Creating standard methods to measure the Electromagnetic Interference on an aircraft’s environment has been compounded by the constant feed of improved personal electronic devices (PED’s) and the demand of aircraft passengers to fly with communication services similar to office-like conditions.
As the complexity of communication services that meets the needs of this business and social demand surges, the obligation of the aircraft’s equipment and security skyrockets. Electromagnetic Interference has been an element in aircraft manufacturing since the 1930’s, as brass conduit was shielding cables from electronic communication systems from magneto engines and reciprocating engines. The acoustic class of EMI is unsophisticated compared to current and future EMI testing requirements in aircraft’s.
The body of an airplane, the fuselage, starts out hollow and is widened to occupy a maximum number of passengers. Filling up the hollow fuselage is hundreds of passengers, each possessing one to multiple personal hand held devices. Passengers can bring a variety of PED devices on board, such as hand held scanners, mobile phones, laptop computers and game players. Each device omits signals in the 1 MHz range (unintentionally in most cases) affecting the performance of the aircraft’s avionic equipment.
Passengers sit only a few feet from critical wires and navigational cabling, which can be in amounts up to 150 miles of electrical wiring in a single commercial passenger jet. In addition to the close proximity of cables, the aluminum airframe itself can act as a phased array or resonant cavity, much like that of a satellite dish. Add antennas to the mix and you’ve got yourself resonances on electric and magnetic fields; picture a field of electric wildflowers reproducing as each radio wave is emitted. Shielding aviation equipment from this complex wave will take some ingenious methods.
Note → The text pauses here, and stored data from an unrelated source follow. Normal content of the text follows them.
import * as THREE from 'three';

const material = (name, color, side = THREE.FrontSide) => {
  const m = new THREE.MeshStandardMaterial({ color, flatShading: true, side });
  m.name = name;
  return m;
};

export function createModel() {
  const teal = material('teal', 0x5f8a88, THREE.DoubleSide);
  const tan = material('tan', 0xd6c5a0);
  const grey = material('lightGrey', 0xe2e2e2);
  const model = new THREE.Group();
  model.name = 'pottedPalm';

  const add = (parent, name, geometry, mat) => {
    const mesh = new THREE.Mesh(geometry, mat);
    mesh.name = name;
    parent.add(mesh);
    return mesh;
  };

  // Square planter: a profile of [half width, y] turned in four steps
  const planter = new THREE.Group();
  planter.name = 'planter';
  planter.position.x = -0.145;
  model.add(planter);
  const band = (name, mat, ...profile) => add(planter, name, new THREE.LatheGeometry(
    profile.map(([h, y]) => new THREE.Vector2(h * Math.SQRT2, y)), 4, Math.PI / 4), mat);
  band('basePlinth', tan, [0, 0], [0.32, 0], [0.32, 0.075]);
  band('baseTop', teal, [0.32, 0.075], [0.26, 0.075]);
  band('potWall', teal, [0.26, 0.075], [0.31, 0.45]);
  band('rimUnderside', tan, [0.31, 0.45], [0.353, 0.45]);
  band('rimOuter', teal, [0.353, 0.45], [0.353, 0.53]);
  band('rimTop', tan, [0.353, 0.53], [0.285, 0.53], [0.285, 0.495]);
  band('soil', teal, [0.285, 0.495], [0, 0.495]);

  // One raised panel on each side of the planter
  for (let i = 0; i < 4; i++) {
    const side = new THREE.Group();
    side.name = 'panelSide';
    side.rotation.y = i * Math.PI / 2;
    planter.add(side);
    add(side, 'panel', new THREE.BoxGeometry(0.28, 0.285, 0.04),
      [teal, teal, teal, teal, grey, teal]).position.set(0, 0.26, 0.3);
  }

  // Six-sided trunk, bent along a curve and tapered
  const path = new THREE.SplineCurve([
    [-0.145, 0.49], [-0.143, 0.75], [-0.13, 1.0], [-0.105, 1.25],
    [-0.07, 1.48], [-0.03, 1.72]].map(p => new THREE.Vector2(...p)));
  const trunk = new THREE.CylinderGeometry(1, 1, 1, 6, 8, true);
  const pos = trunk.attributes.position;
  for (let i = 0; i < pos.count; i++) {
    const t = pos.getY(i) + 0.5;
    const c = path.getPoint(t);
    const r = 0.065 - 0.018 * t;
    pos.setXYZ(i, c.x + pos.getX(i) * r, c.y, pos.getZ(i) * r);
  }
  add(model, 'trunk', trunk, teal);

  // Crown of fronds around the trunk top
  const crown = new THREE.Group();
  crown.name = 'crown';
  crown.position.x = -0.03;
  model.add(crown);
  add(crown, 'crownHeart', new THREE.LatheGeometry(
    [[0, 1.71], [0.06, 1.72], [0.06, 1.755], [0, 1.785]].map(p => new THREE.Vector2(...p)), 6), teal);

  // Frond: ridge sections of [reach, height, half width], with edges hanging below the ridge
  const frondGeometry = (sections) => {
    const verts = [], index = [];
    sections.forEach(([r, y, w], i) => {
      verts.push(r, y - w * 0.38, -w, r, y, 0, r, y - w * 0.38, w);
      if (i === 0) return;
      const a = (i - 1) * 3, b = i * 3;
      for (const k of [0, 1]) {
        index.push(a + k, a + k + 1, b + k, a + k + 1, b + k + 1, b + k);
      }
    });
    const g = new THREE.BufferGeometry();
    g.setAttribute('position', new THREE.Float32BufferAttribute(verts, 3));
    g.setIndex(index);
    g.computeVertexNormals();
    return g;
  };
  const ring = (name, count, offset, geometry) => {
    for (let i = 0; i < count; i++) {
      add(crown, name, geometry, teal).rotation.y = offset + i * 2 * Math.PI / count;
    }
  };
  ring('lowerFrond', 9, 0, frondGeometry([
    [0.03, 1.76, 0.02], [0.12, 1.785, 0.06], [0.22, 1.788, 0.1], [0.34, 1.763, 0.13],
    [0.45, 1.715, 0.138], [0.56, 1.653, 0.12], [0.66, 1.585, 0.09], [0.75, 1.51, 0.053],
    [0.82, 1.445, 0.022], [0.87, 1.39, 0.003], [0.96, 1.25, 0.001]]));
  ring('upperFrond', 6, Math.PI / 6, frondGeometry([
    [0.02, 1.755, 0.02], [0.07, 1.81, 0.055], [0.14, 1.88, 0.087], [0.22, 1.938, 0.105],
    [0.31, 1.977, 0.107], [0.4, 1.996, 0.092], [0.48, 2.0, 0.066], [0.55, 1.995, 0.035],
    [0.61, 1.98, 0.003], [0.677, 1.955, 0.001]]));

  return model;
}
The Finite Difference Time Domain (FTDT) and the Method of Moments (MoM) have been used to analyze the coupling effects, but the PED operating frequencies and the increasing size of the airplanes themselves have added to the need for other “faster” methods. These “fast-methods” like MLFMA, AIM, MLMDA, and ACA were developed to solve MoM’s electrically large object element in an efficient way. Working well for large electrical problems, these fast methods did show, in certain cases, failure to converge or slow convergence. A method is presented MoM-EFIE where any convergence problem is avoided along with a significant reduction of computational time. A new step by step algorithm has been exposed which is not as efficient on electrically-large models, but for intermediate size models that encounter a larger array of complex factors such as cavities, it proves to be most interesting… ( read more )
Article: “Interference Tech”
Editor: “Amy Jones”
Images: “JetBlue & Staticflickr”